Ciao Italia: My Lifelong Food Adventures in Italy
Mary Ann's newest book contains over 150 recipes, 60 gorgeous food photos, and many scenic pictures of Italy taken by Mary Ann on her travels through the years.
Makes 1 1/2 Cups
It is written that the olive is a gift from the gods. Certainly no food is more revered than the oil extracted from this ancient fruit that is known today for its health benefits as well as its culinary fame.
In this no-cook olive sauce two types of olives, Kalamata and Cerignola, are blended together to make a piquant sauce that is sensational not only on pasta like Pici but on fish, bruschetta, and pizza and mixed into bread dough.
The intensity of the flavors allows one to use the sauce sparingly (½ cup will sauce about ½ pound of pasta) and it will keep for a couple of weeks in the refrigerator if the top is covered with a thin layer of olive oil.
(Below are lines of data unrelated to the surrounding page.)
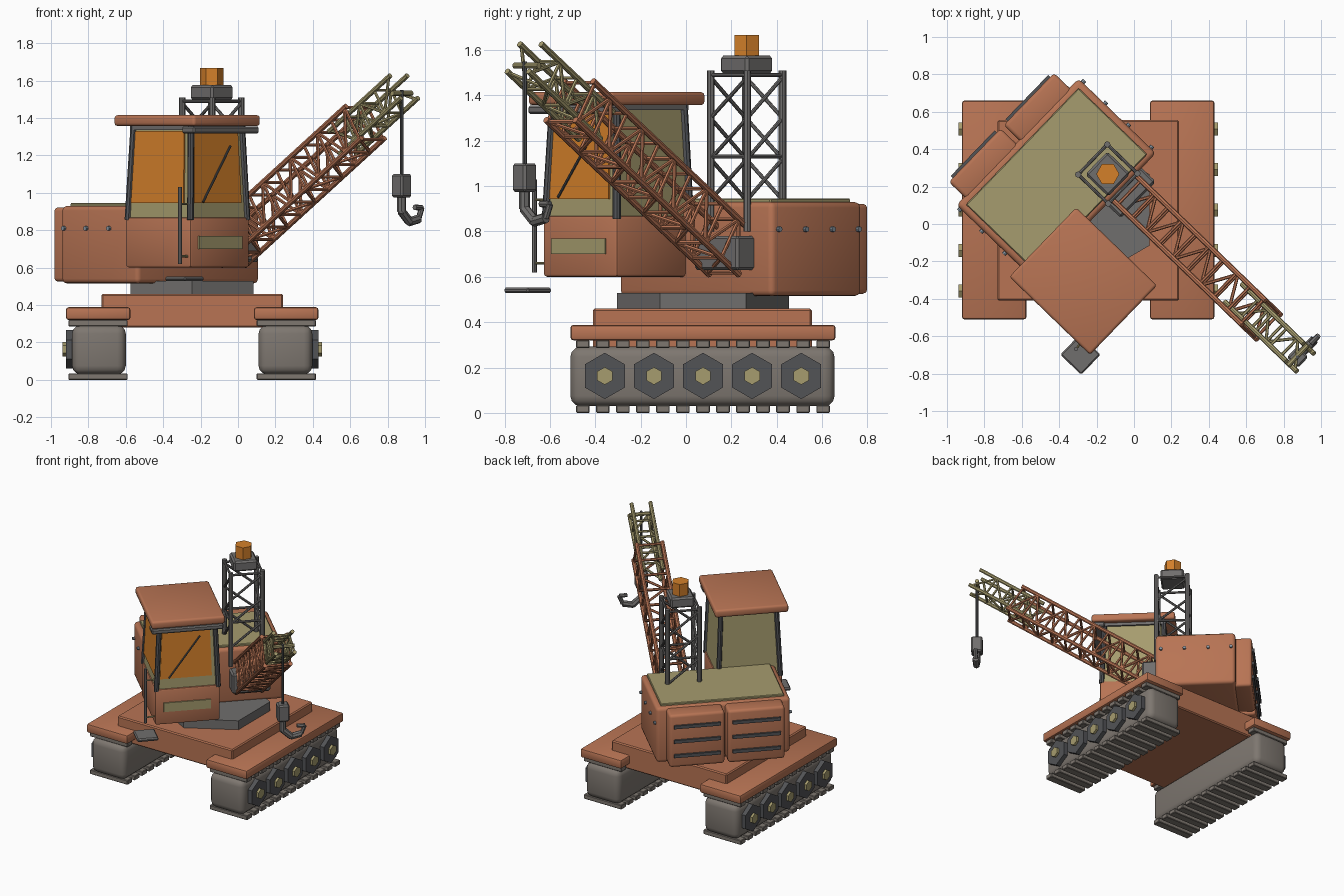
import bpy, bmesh, math
from mathutils import Matrix, Vector

if "Cube" in bpy.data.objects:
    bpy.data.objects.remove(bpy.data.objects["Cube"])


def material(name, rgb):
    m = bpy.data.materials.new(name)
    lin = [((c / 255 + 0.055) / 1.055) ** 2.4 for c in rgb]
    m.diffuse_color = (*lin, 1)
    m.use_nodes = True
    m.node_tree.nodes["Principled BSDF"].inputs["Base Color"].default_value = m.diffuse_color
    return m


RUST = material("rust_paint", (184, 116, 84))
KHAKI = material("khaki", (166, 156, 110))
TRACK = material("warm_grey", (126, 119, 112))
STEEL = material("steel_grey", (112, 110, 109))
DARK = material("dark_grey", (82, 83, 86))
ORANGE = material("orange", (212, 128, 42))
BOLT = material("pale_bolt", (135, 148, 160))

# base frame sits at the slewing centre, upper frame is slewed around it
BASE = Matrix.Translation((-0.245, 0.075, 0))
UPPER = BASE @ Matrix.Rotation(math.radians(46), 4, 'Z')


def finish(name, bm, mat, frame):
    bmesh.ops.recalc_face_normals(bm, faces=bm.faces)
    bm.transform(frame)
    me = bpy.data.meshes.new(name)
    bm.to_mesh(me)
    bm.free()
    me.materials.append(mat)
    ob = bpy.data.objects.new(name, me)
    bpy.context.collection.objects.link(ob)
    return ob


def add_box(bm, lo, hi, bevel=0.0, seg=2):
    lo, hi = Vector(lo), Vector(hi)
    size = hi - lo
    mat = Matrix.Translation((lo + hi) / 2) @ Matrix.Diagonal((*size, 1))
    vs = bmesh.ops.create_cube(bm, size=1, matrix=mat)['verts']
    if bevel:
        es = list({e for v in vs for e in v.link_edges})
        bmesh.ops.bevel(bm, geom=es, offset=bevel, segments=seg, profile=0.5, affect='EDGES')


def boxes(name, spans, mat, frame, bevel=0.0, seg=2):
    bm = bmesh.new()
    for lo, hi in spans:
        add_box(bm, lo, hi, bevel, seg)
    return finish(name, bm, mat, frame)


def add_rod(bm, a, b, r, n=8, turn=0.0):
    a, b = Vector(a), Vector(b)
    d = b - a
    rot = d.to_track_quat('Z', 'Y').to_matrix().to_4x4()
    m = Matrix.Translation((a + b) / 2) @ rot @ Matrix.Rotation(turn, 4, 'Z')
    bmesh.ops.create_cone(bm, cap_ends=True, segments=n, radius1=r, radius2=r,
                          depth=d.length, matrix=m)


def rods(name, pairs, r, mat, frame, n=8, turn=0.0):
    bm = bmesh.new()
    for a, b in pairs:
        add_rod(bm, a, b, r, n, turn)
    return finish(name, bm, mat, frame)


def prism(name, items, r, mat, frame, axis, start):
    # six-sided prisms along z or x, with a chosen first corner angle
    bm = bmesh.new()
    for c, length in items:
        rings = []
        for k in (0, length):
            ring = []
            for i in range(6):
                t = start + i * math.pi / 3
                p, q = r * math.cos(t), r * math.sin(t)
                off = (p, q, k) if axis == 'z' else (k, p, q)
                ring.append(bm.verts.new(Vector(c) + Vector(off)))
            rings.append(ring)
        bm.faces.new(rings[0])
        bm.faces.new(rings[1])
        for i in range(6):
            j = (i + 1) % 6
            bm.faces.new((rings[0][i], rings[0][j], rings[1][j], rings[1][i]))
    return finish(name, bm, mat, frame)


# --- undercarriage ---
boxes("chassis_plate", [((-0.485, -0.485, 0.28), (0.485, 0.48, 0.46))], RUST, BASE, 0.008, 1)
for side, s in (("left", -1), ("right", 1)):
    def span(x0, x1, y0, y1, z0, z1):
        return ((min(s * x0, s * x1), y0, z0), (max(s * x0, s * x1), y1, z1))
    boxes(side + "_fender", [span(0.33, 0.675, -0.585, 0.585, 0.32, 0.388)], RUST, BASE, 0.014)
    boxes(side + "_track", [span(0.355, 0.642, -0.585, 0.58, 0.03, 0.292)], TRACK, BASE, 0.045, 3)
    pads = [span(0.345, 0.662, y - 0.03, y + 0.03, z, z + 0.034)
            for y in [-0.53 + 0.0883 * i for i in range(13)] for z in (0, 0.286)]
    boxes(side + "_track_pads", pads, TRACK, BASE, 0.004, 1)
    ys = [-0.433 + 0.2165 * i for i in range(5)]
    prism(side + "_wheels", [((s * 0.63, y, 0.163), s * 0.045) for y in ys], 0.102, DARK, BASE, 'x', math.pi / 2)
    prism(side + "_hubs", [((s * 0.66, y, 0.163), s * 0.033) for y in ys], 0.039, KHAKI, BASE, 'x', math.pi / 2)
prism("turntable", [((0, 0, 0.45), 0.078)], 0.38, STEEL, BASE, 'z', math.pi / 2)

# --- engine house ---
boxes("engine_house", [((-0.47, -0.05, 0.515), (0.47, 0.525, 0.93))], RUST, UPPER, 0.025, 3)
boxes("house_roof", [((-0.433, -0.02, 0.92), (0.433, 0.49, 0.945))], KHAKI, UPPER, 0.005, 1)
doors = [(-0.41, -0.012), (0.012, 0.4)]
boxes("rear_doors", [((a, 0.5, 0.525), (b, 0.64, 0.922)) for a, b in doors], RUST, UPPER, 0.02, 3)
boxes("door_slats", [((a + 0.03, 0.63, z - 0.012), (b - 0.03, 0.655, z + 0.012))
                     for a, b in doors for z in (0.615, 0.725, 0.835)], DARK, UPPER)
rods("side_bolts", [((s * 0.46, y, 0.81), (s * 0.485, y, 0.81))
                    for s in (-1, 1) for y in (-0.01, 0.16, 0.33, 0.495)], 0.012, BOLT, UPPER)

# --- cab ---
boxes("cab_base", [((-0.515, -0.485, 0.6), (-0.06, 0.0, 0.87))], RUST, UPPER, 0.014)
boxes("front_plate", [((-0.456, -0.494, 0.7), (-0.125, -0.48, 0.768))], KHAKI, UPPER)
LOW = [(-0.505, -0.475), (-0.07, -0.475), (-0.07, -0.01), (-0.505, -0.01)]
TOP = [(-0.48, -0.455), (-0.09, -0.455), (-0.09, -0.03), (-0.48, -0.03)]
Z0, Z1 = 0.865, 1.36
bm = bmesh.new()
lo = [bm.verts.new((*p, Z0)) for p in LOW]
hi = [bm.verts.new((*p, Z1)) for p in TOP]
bm.faces.new(lo)
bm.faces.new(hi)
for i in range(4):
    j = (i + 1) % 4
    bm.faces.new((lo[i], lo[j], hi[j], hi[i]))
finish("cab_shell", bm, KHAKI, UPPER)


def pane(name, i, j, normal):
    # glass plate lying just outside one sloping cab wall
    def at(u, v):
        a = Vector((*LOW[i], Z0)).lerp(Vector((*LOW[j], Z0)), u)
        b = Vector((*TOP[i], Z1)).lerp(Vector((*TOP[j], Z1)), u)
        return a.lerp(b, v)
    bm = bmesh.new()
    corners = [at(u, v) for u, v in ((0.05, 0.16), (0.9, 0.16), (0.9, 0.94), (0.05, 0.94))]
    inner = [bm.verts.new(c) for c in corners]
    outer = [bm.verts.new(c + Vector(normal) * 0.008) for c in corners]
    bm.faces.new(inner)
    bm.faces.new(outer)
    for k in range(4):
        m = (k + 1) % 4
        bm.faces.new((inner[k], inner[m], outer[m], outer[k]))
    finish(name, bm, ORANGE, UPPER)


pane("windscreen", 0, 1, (0, -1, 0))
pane("side_window", 3, 0, (-1, 0, 0))
rods("cab_pillars", [((*LOW[i], Z0 - 0.01), (*TOP[i], Z1)) for i in range(4)], 0.018, DARK, UPPER)
boxes("cab_header", [((-0.495, -0.468, 1.335), (-0.075, -0.015, 1.36))], STEEL, UPPER)
boxes("sun_visor", [((-0.55, -0.545, 1.318), (-0.045, -0.45, 1.355))], STEEL, UPPER, 0.008, 1)
boxes("cab_roof", [((-0.55, -0.545, 1.357), (-0.035, 0.055, 1.415))], RUST, UPPER, 0.016, 3)
rods("wiper", [((-0.42, -0.487, 0.95), (-0.2, -0.478, 1.25))], 0.006, DARK, UPPER)
rods("grab_rail", [((-0.58, -0.47, 0.62), (-0.58, -0.47, 1.03))], 0.011, STEEL, UPPER)
rods("rail_brackets", [((-0.58, -0.47, z), (-0.5, -0.46, z)) for z in (0.66, 0.94)], 0.006, KHAKI, UPPER)
boxes("cab_step", [((-0.66, -0.585, 0.528), (-0.51, -0.43, 0.552))], STEEL, UPPER, 0.008, 1)

# --- beacon mast ---
CX, CY, H = 0.211, 0.058, 0.112
posts = [(CX - H, CY - H), (CX + H, CY - H), (CX + H, CY + H), (CX - H, CY + H)]
rods("mast_posts", [((*p, 0.8), (*p, 1.51)) for p in posts], 0.017, STEEL, UPPER)
braces = []
for i in range(4):
    a, b = posts[i], posts[(i + 1) % 4]
    braces += [((*a, z), (*b, z)) for z in (1.13, 1.49)]
    braces += [((*a, z), (*b, z + 0.18)) for z in (0.94, 1.12, 1.3)]
rods("mast_braces", braces, 0.009, STEEL, UPPER)
boxes("mast_platform", [((CX - 0.085, CY - 0.085, 1.497), (CX + 0.085, CY + 0.085, 1.575))], STEEL, UPPER, 0.012, 1)
prism("beacon", [((CX, CY, 1.57), 0.096)], 0.062, ORANGE, UPPER, 'z', 0.25)

# --- boom: local y runs along the boom, local z across its depth ---
boxes("boom_foot", [((0.09, -0.155, 0.63), (0.36, -0.03, 0.78))], STEEL, UPPER, 0.012, 1)
BOOM = UPPER @ Matrix.Translation((0.22, -0.048, 0.703)) @ Matrix.Rotation(math.radians(-33.3), 4, 'X')


def lattice(name, y0, y1, w, h, bays, r, mat):
    chords, web = [], []
    corners = [(-w, -h), (w, -h), (w, h), (-w, h)]
    ys = [-(y0 + (y1 - y0) * i / bays) for i in range(bays + 1)]
    for (ax, az), (bx, bz) in zip(corners, corners[1:] + corners[:1]):
        chords.append(((ax, -y0 + r, az), (ax, -y1 - r, az)))
        for i, y in enumerate(ys):
            if 0 < i < bays or mat is RUST:
                web.append(((ax, y, az), (bx, y, bz)))
            if i < bays and ax == bx:
                ends = ((az, bz), (bz, az))[i % 2]
                web.append(((ax, y, ends[0]), (ax, ys[i + 1], ends[1])))
            elif i < bays and az < 0:
                ends = ((ax, bx), (bx, ax))[i % 2]
                web.append(((ends[0], y, az), (ends[1], ys[i + 1], az)))
    rods(name + "_chords", chords, r, mat, BOOM)
    rods(name + "_web", web, r * 0.6, mat, BOOM, 6)


lattice("main_boom", 0, 1.215, 0.09, 0.102, 10, 0.015, RUST)
lattice("boom_extension", 1.04, 1.56, 0.066, 0.072, 4, 0.014, KHAKI)
rods("boom_tip_pin", [((-0.075, -1.54, -0.02), (0.075, -1.54, -0.02))], 0.014, KHAKI, BOOM)

# --- hoist line and hook ---
HX, HY = 0.212, -1.352
rods("hoist_line", [((HX, HY, 1.09), (HX, HY, 1.55))], 0.01, DARK, UPPER)
boxes("hook_block", [((HX - 0.041, HY - 0.041, 0.975), (HX + 0.041, HY + 0.041, 1.1))], STEEL, UPPER, 0.01, 1)
path = [(0, 0.98), (0, 0.9), (0.06, 0.845), (0.13, 0.86), (0.155, 0.92), (0.1, 0.922)]
pts = [(HX + u, HY, z) for u, z in path]
bm = bmesh.new()
for k, (a, b) in enumerate(zip(pts, pts[1:])):
    add_rod(bm, a, b, 0.024 if k < 3 else 0.015)
for p in pts[1:3]:
    bmesh.ops.create_icosphere(bm, subdivisions=1, radius=0.025, matrix=Matrix.Translation(p))
finish("hook", bm, STEEL, UPPER)

# smooth the rounded edges, keep the facets sharp
bpy.ops.object.select_all(action='SELECT')
bpy.context.view_layer.objects.active = bpy.context.selected_objects[0]
bpy.ops.object.shade_smooth_by_angle(angle=math.radians(35))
If you do not have an olive pitter to remove the pits, use a wide-bottomed jar to smash each olive; this easily removes the pit.
1/2 pound Kalamata olives, pitted
1/2 pound Cerignola olives, pitted
3 cloves garlic, peeled
1/3 cup fresh Italian parsley leaves, stems removed
2 tablespoons fresh thyme leaves
1/4 cup extra virgin olive oil
1/2 teaspoon fine sea salt
1/2 teaspoon coarsely ground black pepper
Place the olives and garlic in the bowl of a food processor and pulse for 10 seconds. Add the parsley and thyme and pulse again for 10 seconds. With the motor running, add the olive oil through the feed tube in a slow stream. The sauce should look finely minced and have some texture to it. Transfer the sauce to a bowl and stir in the salt and black pepper.
Store the sauce in a jar in the refrigerator. Bring the jar to room temperature when ready to use. After removing some of the sauce, pour a thin layer of olive oil over the top to prevent air from getting in and allowing bacteria to grow.
Variation: Add julienned roasted sweet red and yellow peppers after mixing the pasta with the sauce and a few coarsely chopped black oil-cured olives for color and contrast.
Note: If you prefer a hot-tasting olive sauce, add 1 teaspoon dried red pepper flakes to the sauce.
This recipe is from MANGIA PASTA by Mary Ann Esposito, published by William Morrow and Company Inc., in 1998.